+++ Task material +++

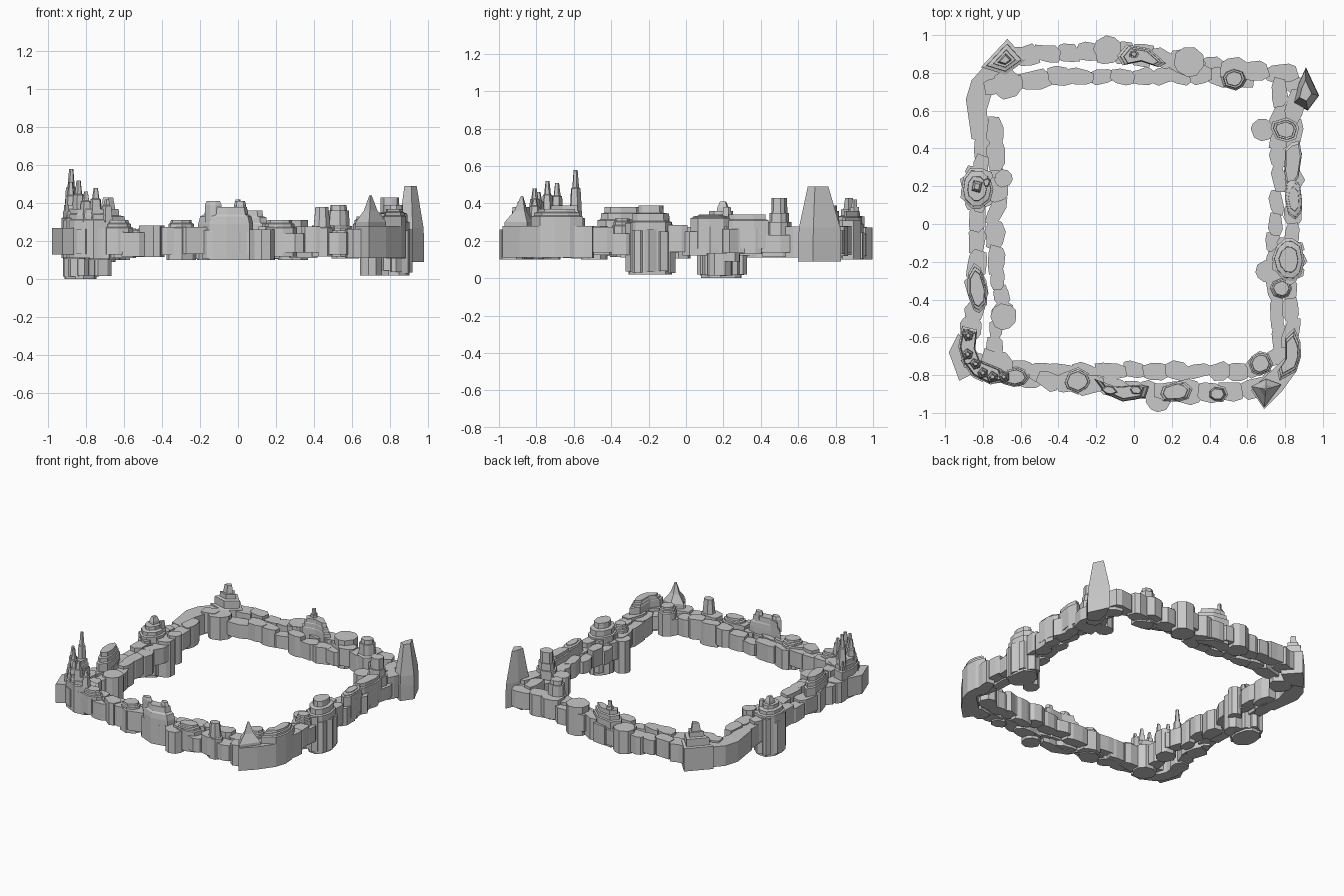
import bpy
import bmesh
import random
from math import cos, sin, tau, atan2, hypot
from mathutils import Vector

random.seed(11)
old = bpy.data.objects.get("Cube")
if old:
    bpy.data.objects.remove(old)

stone_grey = bpy.data.materials.new("stone_grey")
stone_grey.use_nodes = True
grey = (0.58, 0.58, 0.58, 1)
stone_grey.diffuse_color = grey
stone_grey.node_tree.nodes["Principled BSDF"].inputs["Base Color"].default_value = grey


def add_loft(bm, outline, levels):
    """Stack scaled copies of an outline; levels are (scale, height) pairs."""
    centre = sum((Vector(p) for p in outline), Vector((0, 0))) / len(outline)
    rings = []
    for scale, z in levels:
        flat = [centre + (Vector(p) - centre) * scale for p in outline]
        rings.append([bm.verts.new((p.x, p.y, z)) for p in flat])
    count = len(outline)
    for low, high in zip(rings, rings[1:]):
        for i in range(count):
            j = (i + 1) % count
            bm.faces.new((low[i], low[j], high[j], high[i]))
    bm.faces.new(rings[0][::-1])
    bm.faces.new(rings[-1])


def finish(bm, name):
    bmesh.ops.recalc_face_normals(bm, faces=bm.faces)
    mesh = bpy.data.meshes.new(name)
    bm.to_mesh(mesh)
    bm.free()
    mesh.materials.append(stone_grey)
    bpy.context.collection.objects.link(bpy.data.objects.new(name, mesh))


def place(points, x, y, rx, ry, turn):
    """Scale, turn and move a unit outline."""
    return [(x + u * rx * cos(turn) - v * ry * sin(turn),
             y + u * rx * sin(turn) + v * ry * cos(turn)) for u, v in points]


def blob(x, y, rx, ry, turn=0, sides=8, rough=0.12):
    """Irregular round rock outline."""
    points = []
    for i in range(sides):
        a = tau * (i + random.uniform(-0.2, 0.2)) / sides
        r = 1 - random.uniform(0, rough)
        points.append((r * cos(a), r * sin(a)))
    return place(points, x, y, rx, ry, turn)


def block(x, y, rx, ry, turn):
    """Irregular long boulder outline."""
    base = [(-1, -.6), (-.5, -1), (.4, -1), (1, -.7), (1, .5), (.5, 1), (-.4, 1), (-1, .7)]
    points = [(u * random.uniform(.8, 1.1), v * random.uniform(.75, 1.15)) for u, v in base]
    return place(points, x, y, rx, ry, turn)


def rock(name, outline, *levels):
    bm = bmesh.new()
    add_loft(bm, outline, levels)
    finish(bm, name)


def wall(name, path, width, bottom=0.12, top=0.26):
    """Row of overlapping angular stones along a path."""
    bm = bmesh.new()
    for (ax, ay), (bx, by) in zip(path, path[1:]):
        length = hypot(bx - ax, by - ay)
        steps = max(1, round(length / 0.11))
        for i in range(steps):
            t = (i + 0.5) / steps
            turn = atan2(by - ay, bx - ax) + random.uniform(-0.3, 0.3)
            w = width * random.uniform(0.85, 1.15)
            shape = block(ax + (bx - ax) * t, ay + (by - ay) * t, length / steps * 0.62, w, turn)
            add_loft(bm, shape, [(1, bottom + random.uniform(-0.015, 0.025)),
                                 (1, top + random.uniform(-0.03, 0.025))])
    finish(bm, name)


def stepped(name, outline, bottom, shoulder, top, inset=0.72):
    """Rock with upright sides, a narrow ledge and a raised cap."""
    middle = (shoulder + top) / 2
    rock(name, outline, (1, bottom), (1, shoulder), (0.87, shoulder + 0.005),
         (0.86, middle), (inset, middle + 0.005), (inset * 0.97, top))


# Double rows of stones around the frame
wall("back_outer_wall", [(-.62, .89), (-.4, .905), (-.2, .91), (0, .9), (.2, .87), (.35, .83), (.7, .81), (.86, .79)], .056)
wall("back_inner_wall", [(-.78, .72), (-.6, .75), (-.45, .785), (0, .78), (.4, .785), (.62, .77)], .045)
wall("left_outer_wall", [(-.8, .5), (-.8, .35), (-.83, .1), (-.83, -.15), (-.83, -.4), (-.88, -.6)], .052)
wall("left_inner_wall", [(-.74, .55), (-.73, .3), (-.72, .15), (-.74, 0), (-.73, -.25), (-.69, -.42), (-.74, -.6), (-.74, -.7)], .044)
wall("right_outer_wall", [(.79, .8), (.87, .7), (.84, .55), (.84, .4), (.85, .2), (.845, 0), (.82, -.3), (.835, -.5), (.83, -.65)], .045)
wall("right_inner_wall", [(.77, .76), (.765, .5), (.77, .3), (.755, .05), (.73, -.25), (.755, -.4), (.76, -.55), (.79, -.68), (.68, -.74)], .044, .14)
wall("front_outer_wall", [(-.88, -.72), (-.78, -.79), (-.6, -.82), (-.3, -.84), (-.05, -.87), (.12, -.89), (.45, -.885), (.7, -.87), (.83, -.74)], .054)
wall("front_inner_wall", [(-.8, -.71), (-.55, -.78), (-.2, -.785), (-.06, -.76), (.06, -.78), (.4, -.775), (.6, -.785), (.68, -.72)], .045)

# Long curved body at the back left bend
rock("back_left_bend", [(-.78, .85), (-.86, .76), (-.89, .66), (-.86, .45), (-.76, .43), (-.78, .6),
                        (-.75, .7), (-.7, .75), (-.63, .78), (-.68, .83)], (1, .11), (1, .26))

# Loose boulders, some hanging low inside the bays
for name, x, y, size, low, top in [
    ("back_boulder", -.14, .925, .078, .1, .27), ("back_right_boulder", .29, .86, .085, .1, .31),
    ("front_boulder", .13, -.93, .07, .1, .26), ("left_inner_boulder", -.69, -.49, .075, .1, .28),
    ("left_bay_boulder", -.69, .24, .05, .09, .3), ("left_low_boulder", -.73, .18, .07, .015, .28),
    ("right_bay_boulder", .68, .5, .065, .14, .28), ("back_left_boulder", -.67, .74, .085, .1, .27),
    ("right_inner_boulder", .7, -.25, .06, .02, .26), ("front_left_boulder", -.72, -.75, .085, .1, .28),
]:
    rock(name, blob(x, y, size, size, .4, 9, .08), (1, low), (1, top))

# Back side landmarks
rock("back_left_peak", [(-.67, .98), (-.57, .87), (-.68, .79), (-.81, .83)],
     (1, .1), (1, .27), (.78, .275), (.76, .33), (.5, .335), (.48, .37), (.32, .37), (.22, .43))
stepped("back_mesa", [(-.09, .89), (-.04, .95), (.08, .93), (.17, .85), (.13, .83), (.04, .86), (-.06, .84)], .1, .29, .36)
rock("back_mesa_tower", blob(0, .9, .03, .03, 0, 5), (1, .3), (.9, .38), (.6, .38), (.5, .42))
rock("back_knob", blob(.53, .77, .075, .065, 0, 8), (1, .12), (1, .27), (.85, .28), (.8, .36), (.65, .36), (.62, .39))
rock("back_right_pinnacle", [(.91, .83), (.98, .68), (.92, .6), (.845, .64), (.87, .74)],
     (1, .09), (1, .2), (.96, .27), (.48, .49))

# Right side landmarks
rock("right_tower", blob(.8, .5, .085, .07, 0, 8), (1, .14), (1, .3), (.82, .3), (.8, .35),
     (.66, .35), (.64, .43))
stepped("right_ridge", blob(.845, .13, .05, .115, .05, 8), .16, .32, .34, .6)
rock("right_long_ridge", block(.84, .32, .045, .11, -.1), (1, .16), (1, .31), (.85, .315), (.85, .34))
# Bastions with clustered columns hanging low
for side, x, y, low, top in [("right", .82, -.19, .02, .39), ("left", -.83, .19, 0, .36)]:
    stepped(side + "_bastion", blob(x, y, .09, .12, 0, 10, .08), low, .3, top, .6)
    bm = bmesh.new()
    for i in range(9):
        a = tau * i / 9
        add_loft(bm, blob(x + .062 * cos(a), y + .1 * sin(a), .038, .038, a, 6),
                 [(1, low + random.uniform(0, .03)), (1, .27 + random.uniform(-.03, .03))])
    finish(bm, side + "_bastion_columns")
stepped("right_knoll", blob(.78, -.34, .065, .06), .13, .28, .32)
stepped("right_front_crest", [(.85, -.55), (.88, -.62), (.885, -.7), (.86, -.78), (.77, -.83), (.76, -.78),
                              (.8, -.72), (.8, -.6)], .11, .33, .37)

# Front side landmarks
rock("front_right_corner", [(.62, -.88), (.69, -.98), (.78, -.89), (.86, -.78), (.83, -.68), (.66, -.84)], (1, .11), (1, .28))
rock("front_right_pyramid", [(.62, -.86), (.69, -.97), (.78, -.85), (.7, -.82)], (1, .2), (1, .3), (.45, .36), (.08, .44))
stepped("front_right_knoll", blob(.67, -.74, .07, .07), .12, .29, .33)
rock("front_tower", blob(.44, -.9, .065, .05, 0, 7), (1, .12), (1, .27), (.8, .275), (.62, .38))
stepped("front_ledge", blob(.22, -.89, .1, .06, .15), .12, .27, .31)
crescent = [(-.21, -.82), (-.1, -.86), (.04, -.85), (.08, -.86), (.06, -.92), (-.06, -.94), (-.15, -.9)]
rock("front_mesa", crescent, (1, .1), (1, .29), (.93, .33), (.8, .34), (.74, .38))
for name, x, width in [("left_crown", -.13, .045), ("right_crown", .01, .035)]:
    rock("front_mesa_" + name, blob(x, -.88, width, .025, -.15, 6), (1, .3), (1, .39), (.8, .41))
stepped("front_left_knoll", blob(-.3, -.83, .085, .075), .1, .27, .31)
stepped("front_left_ledge", blob(-.63, -.81, .08, .06), .13, .27, .31)

# Front left castle crag with slender towers
rock("front_left_corner", [(-.93, -.58), (-.98, -.68), (-.925, -.83), (-.85, -.79), (-.87, -.65)], (1, .13), (1, .27))
stepped("castle_crag_side", [(-.91, -.54), (-.93, -.65), (-.9, -.76), (-.8, -.77), (-.84, -.66), (-.83, -.56)], .11, .32, .39, .8)
stepped("castle_crag_front", [(-.92, -.72), (-.86, -.8), (-.76, -.85), (-.68, -.83), (-.7, -.77), (-.82, -.72)], .11, .31, .37, .8)
for number, (x, y, top) in enumerate([(-.88, -.59, .58), (-.88, -.69, .51), (-.84, -.74, .52),
                                      (-.8, -.79, .46), (-.75, -.81, .48), (-.69, -.81, .42)], 1):
    mid = .33 + (top - .33) * .6
    rock(f"castle_tower_{number}", blob(x, y, .034, .034, .5, 5), (1.15, .3), (.85, mid), (.6, mid + .005), (.35, top))

# Left side landmarks
stepped("left_ridge", blob(-.83, -.34, .055, .14, .12), .12, .31, .38)
rock("left_bastion_spire", blob(-.83, .2, .045, .045, .6, 4), (1, .33), (.8, .38), (.45, .41))
rock("left_bastion_turret", blob(-.78, .22, .025, .03, .2, 5), (1, .3), (.7, .38))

+++

**What is being asked**
Where a line of the entries contains the word "levels", copy that line.

**Solution to this exercise**
def add_loft(bm, outline, levels):
    """Stack scaled copies of an outline; levels are (scale, height) pairs."""
    for scale, z in levels:
def rock(name, outline, *levels):
    add_loft(bm, outline, levels)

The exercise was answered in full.